Task description: Whenever a line of the data below holds the string "outline", copy that line.

- - - - - - -

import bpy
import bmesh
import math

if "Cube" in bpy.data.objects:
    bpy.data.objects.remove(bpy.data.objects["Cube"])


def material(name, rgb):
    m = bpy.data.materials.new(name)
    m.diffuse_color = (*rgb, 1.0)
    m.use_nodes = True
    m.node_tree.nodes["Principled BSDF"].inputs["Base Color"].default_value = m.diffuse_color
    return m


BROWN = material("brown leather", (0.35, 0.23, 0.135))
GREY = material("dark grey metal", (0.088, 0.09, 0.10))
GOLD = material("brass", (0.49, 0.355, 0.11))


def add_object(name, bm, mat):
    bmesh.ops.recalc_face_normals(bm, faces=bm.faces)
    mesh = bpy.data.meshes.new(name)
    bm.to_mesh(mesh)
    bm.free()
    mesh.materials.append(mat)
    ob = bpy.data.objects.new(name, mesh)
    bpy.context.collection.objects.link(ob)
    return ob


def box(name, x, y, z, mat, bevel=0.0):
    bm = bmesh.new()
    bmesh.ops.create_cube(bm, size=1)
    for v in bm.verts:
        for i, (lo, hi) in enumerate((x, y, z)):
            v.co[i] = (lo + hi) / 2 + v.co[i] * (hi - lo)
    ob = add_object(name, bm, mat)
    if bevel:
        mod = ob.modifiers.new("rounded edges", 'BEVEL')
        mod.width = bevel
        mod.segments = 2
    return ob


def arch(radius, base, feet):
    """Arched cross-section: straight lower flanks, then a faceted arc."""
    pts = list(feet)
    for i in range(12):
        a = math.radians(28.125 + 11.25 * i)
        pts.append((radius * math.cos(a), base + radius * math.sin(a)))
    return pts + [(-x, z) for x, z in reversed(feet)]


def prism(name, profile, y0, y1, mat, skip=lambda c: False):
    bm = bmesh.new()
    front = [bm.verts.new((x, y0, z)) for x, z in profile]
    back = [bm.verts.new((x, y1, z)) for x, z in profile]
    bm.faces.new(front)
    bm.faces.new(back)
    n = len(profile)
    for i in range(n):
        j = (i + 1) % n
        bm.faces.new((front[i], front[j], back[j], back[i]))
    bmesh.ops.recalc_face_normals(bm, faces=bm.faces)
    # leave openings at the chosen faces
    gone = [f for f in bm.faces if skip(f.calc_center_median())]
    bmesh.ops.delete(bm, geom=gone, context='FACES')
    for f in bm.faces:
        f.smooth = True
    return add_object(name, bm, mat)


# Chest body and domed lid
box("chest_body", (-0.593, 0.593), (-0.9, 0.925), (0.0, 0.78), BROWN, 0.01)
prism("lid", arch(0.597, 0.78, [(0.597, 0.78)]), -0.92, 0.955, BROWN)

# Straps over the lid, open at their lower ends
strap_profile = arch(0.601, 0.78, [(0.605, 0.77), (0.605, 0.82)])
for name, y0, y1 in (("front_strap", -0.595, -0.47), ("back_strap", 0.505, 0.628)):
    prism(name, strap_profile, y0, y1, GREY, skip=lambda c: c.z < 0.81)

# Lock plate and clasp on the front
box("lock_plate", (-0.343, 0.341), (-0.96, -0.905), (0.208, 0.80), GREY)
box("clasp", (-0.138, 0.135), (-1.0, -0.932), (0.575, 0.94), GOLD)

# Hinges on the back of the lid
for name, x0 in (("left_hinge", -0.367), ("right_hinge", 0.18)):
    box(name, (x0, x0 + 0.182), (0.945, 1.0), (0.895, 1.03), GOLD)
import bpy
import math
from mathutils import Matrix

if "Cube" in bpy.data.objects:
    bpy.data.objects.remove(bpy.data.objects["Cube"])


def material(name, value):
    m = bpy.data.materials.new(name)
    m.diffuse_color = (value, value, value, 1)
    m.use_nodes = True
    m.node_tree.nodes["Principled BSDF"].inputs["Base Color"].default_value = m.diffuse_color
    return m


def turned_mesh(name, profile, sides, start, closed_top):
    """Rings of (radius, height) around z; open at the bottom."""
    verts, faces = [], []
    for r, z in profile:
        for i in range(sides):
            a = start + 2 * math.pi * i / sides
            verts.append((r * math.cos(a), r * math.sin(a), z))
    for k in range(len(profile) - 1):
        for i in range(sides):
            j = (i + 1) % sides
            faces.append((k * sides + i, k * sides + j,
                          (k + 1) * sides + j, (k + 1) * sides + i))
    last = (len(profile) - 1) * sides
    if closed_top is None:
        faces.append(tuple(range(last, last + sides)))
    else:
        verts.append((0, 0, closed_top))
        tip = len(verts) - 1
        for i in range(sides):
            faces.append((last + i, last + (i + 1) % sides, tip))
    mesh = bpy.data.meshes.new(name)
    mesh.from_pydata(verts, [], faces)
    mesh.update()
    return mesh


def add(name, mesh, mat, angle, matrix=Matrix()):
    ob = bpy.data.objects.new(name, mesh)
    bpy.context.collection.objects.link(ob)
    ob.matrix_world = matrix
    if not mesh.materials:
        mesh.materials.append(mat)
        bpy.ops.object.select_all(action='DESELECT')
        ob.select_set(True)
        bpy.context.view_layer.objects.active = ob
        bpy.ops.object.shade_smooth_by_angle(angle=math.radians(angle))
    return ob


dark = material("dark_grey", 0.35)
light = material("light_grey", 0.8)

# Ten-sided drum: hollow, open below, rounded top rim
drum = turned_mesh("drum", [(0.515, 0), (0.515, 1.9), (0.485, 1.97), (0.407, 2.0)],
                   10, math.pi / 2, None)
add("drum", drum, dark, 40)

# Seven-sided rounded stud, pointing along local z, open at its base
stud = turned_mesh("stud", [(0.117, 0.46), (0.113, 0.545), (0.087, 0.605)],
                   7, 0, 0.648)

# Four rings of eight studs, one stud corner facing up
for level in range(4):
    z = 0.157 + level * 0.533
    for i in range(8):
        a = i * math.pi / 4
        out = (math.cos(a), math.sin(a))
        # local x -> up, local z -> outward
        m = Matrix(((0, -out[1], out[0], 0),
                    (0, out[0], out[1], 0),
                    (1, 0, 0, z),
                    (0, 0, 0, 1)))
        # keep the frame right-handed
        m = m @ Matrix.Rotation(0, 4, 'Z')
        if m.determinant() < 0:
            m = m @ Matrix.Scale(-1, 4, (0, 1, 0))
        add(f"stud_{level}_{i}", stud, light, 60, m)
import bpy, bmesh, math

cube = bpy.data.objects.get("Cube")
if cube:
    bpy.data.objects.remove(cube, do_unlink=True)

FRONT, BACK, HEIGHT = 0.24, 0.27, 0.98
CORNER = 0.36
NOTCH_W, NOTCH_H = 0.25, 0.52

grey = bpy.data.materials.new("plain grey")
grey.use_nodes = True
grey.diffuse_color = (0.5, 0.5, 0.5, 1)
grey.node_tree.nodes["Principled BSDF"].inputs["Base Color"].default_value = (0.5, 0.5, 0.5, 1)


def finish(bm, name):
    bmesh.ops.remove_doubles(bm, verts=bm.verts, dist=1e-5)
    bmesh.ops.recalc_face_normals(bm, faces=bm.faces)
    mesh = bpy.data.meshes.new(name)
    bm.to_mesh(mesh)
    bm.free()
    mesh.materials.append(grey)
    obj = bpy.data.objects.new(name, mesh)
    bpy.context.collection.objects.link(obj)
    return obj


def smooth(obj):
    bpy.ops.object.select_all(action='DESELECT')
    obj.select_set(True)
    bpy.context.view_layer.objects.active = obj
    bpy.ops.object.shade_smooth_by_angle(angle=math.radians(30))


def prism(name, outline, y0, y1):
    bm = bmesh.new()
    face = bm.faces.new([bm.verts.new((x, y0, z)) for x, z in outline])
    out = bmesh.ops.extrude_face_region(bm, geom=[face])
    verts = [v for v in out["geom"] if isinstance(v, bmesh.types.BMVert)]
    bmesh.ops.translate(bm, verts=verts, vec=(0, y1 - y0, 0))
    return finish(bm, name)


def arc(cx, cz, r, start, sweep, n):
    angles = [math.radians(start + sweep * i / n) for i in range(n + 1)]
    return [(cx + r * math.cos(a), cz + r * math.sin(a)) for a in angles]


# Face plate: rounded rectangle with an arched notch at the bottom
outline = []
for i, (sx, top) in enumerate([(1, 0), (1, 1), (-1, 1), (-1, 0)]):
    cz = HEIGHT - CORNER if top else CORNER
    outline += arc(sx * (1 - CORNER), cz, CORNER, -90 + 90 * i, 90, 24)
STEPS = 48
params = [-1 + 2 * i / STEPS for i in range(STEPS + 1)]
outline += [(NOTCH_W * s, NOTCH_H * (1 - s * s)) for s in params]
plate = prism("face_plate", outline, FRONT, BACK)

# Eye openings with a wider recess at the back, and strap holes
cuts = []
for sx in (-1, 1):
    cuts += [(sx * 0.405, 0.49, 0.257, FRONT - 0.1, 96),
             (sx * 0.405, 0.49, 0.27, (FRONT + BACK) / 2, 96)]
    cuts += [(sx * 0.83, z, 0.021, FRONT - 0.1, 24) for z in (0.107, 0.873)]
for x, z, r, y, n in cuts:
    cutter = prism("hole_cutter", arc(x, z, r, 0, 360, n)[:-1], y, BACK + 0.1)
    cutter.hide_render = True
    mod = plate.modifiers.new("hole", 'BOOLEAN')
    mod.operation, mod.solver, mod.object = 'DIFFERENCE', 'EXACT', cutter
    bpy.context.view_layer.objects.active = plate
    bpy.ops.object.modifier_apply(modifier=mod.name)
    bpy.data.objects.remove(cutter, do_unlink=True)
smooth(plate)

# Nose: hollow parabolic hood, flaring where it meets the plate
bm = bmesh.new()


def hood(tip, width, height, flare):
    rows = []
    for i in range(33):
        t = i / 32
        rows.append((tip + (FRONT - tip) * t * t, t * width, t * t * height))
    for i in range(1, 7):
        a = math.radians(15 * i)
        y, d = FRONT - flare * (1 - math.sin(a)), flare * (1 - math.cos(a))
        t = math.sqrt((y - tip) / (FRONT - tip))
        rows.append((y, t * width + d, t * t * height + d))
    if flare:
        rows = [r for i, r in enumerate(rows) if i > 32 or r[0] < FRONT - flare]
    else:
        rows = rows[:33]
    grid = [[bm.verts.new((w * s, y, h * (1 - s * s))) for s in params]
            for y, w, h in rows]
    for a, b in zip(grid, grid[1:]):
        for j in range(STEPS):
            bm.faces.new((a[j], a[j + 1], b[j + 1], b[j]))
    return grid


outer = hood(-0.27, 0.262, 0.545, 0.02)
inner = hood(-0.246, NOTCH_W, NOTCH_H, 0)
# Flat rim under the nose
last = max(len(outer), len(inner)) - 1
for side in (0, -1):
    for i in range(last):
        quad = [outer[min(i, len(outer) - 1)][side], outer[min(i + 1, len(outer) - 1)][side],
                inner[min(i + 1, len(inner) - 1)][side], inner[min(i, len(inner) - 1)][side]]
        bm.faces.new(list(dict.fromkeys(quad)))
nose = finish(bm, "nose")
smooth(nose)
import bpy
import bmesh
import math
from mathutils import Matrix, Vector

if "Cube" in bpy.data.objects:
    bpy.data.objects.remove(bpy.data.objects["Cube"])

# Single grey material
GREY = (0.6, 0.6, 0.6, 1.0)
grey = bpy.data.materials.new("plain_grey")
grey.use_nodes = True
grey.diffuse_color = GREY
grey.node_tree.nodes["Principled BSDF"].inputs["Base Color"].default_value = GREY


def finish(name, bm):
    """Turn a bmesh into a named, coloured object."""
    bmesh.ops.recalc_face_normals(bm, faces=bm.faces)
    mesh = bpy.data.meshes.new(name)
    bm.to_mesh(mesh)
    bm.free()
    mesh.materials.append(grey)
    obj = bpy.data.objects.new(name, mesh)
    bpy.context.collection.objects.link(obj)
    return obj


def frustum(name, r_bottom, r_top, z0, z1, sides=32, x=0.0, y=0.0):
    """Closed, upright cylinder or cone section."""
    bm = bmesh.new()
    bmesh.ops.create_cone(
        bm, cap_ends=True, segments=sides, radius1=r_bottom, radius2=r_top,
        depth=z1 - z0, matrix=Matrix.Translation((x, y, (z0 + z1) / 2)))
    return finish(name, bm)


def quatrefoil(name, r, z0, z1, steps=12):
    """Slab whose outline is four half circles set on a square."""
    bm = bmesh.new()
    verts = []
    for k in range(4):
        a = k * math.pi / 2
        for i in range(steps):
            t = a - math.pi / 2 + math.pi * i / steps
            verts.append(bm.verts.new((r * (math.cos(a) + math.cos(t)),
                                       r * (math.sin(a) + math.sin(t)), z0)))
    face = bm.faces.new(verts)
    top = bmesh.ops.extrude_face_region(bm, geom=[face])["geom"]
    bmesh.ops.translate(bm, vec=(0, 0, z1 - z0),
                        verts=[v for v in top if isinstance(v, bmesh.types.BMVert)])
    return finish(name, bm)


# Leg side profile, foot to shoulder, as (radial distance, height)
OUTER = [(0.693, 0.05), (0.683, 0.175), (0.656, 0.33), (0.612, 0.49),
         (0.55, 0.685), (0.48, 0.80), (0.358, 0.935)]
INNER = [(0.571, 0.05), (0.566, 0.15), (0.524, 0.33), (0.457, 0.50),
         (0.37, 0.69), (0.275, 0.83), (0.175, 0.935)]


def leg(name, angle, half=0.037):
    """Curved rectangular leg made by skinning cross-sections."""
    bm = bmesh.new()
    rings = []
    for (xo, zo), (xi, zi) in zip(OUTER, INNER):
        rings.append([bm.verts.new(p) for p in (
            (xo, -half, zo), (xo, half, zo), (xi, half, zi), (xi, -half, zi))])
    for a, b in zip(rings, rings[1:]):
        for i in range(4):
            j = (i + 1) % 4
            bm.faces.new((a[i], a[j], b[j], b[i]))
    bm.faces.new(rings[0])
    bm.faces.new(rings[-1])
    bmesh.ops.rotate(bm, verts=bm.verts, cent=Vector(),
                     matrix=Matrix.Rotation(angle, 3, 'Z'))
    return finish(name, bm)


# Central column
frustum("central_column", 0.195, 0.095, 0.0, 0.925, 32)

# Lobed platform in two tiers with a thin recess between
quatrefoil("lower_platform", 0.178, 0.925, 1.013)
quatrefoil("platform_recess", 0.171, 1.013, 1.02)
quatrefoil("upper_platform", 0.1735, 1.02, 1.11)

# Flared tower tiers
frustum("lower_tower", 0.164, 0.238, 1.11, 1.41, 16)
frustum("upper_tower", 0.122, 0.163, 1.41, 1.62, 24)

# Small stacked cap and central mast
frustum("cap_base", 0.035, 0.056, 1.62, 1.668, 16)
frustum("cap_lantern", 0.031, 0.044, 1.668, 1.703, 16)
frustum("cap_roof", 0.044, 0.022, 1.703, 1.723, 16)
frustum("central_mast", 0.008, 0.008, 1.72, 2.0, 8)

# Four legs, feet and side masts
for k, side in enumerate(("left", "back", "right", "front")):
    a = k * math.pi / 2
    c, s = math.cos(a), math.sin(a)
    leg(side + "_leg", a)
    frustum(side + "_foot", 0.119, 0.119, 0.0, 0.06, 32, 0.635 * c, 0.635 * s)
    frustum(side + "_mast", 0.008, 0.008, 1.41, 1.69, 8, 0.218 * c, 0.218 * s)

- - - - - - -

Exercise result:
def prism(name, outline, y0, y1):
    face = bm.faces.new([bm.verts.new((x, y0, z)) for x, z in outline])
outline = []
    outline += arc(sx * (1 - CORNER), cz, CORNER, -90 + 90 * i, 90, 24)
outline += [(NOTCH_W * s, NOTCH_H * (1 - s * s)) for s in params]
plate = prism("face_plate", outline, FRONT, BACK)
    """Slab whose outline is four half circles set on a square."""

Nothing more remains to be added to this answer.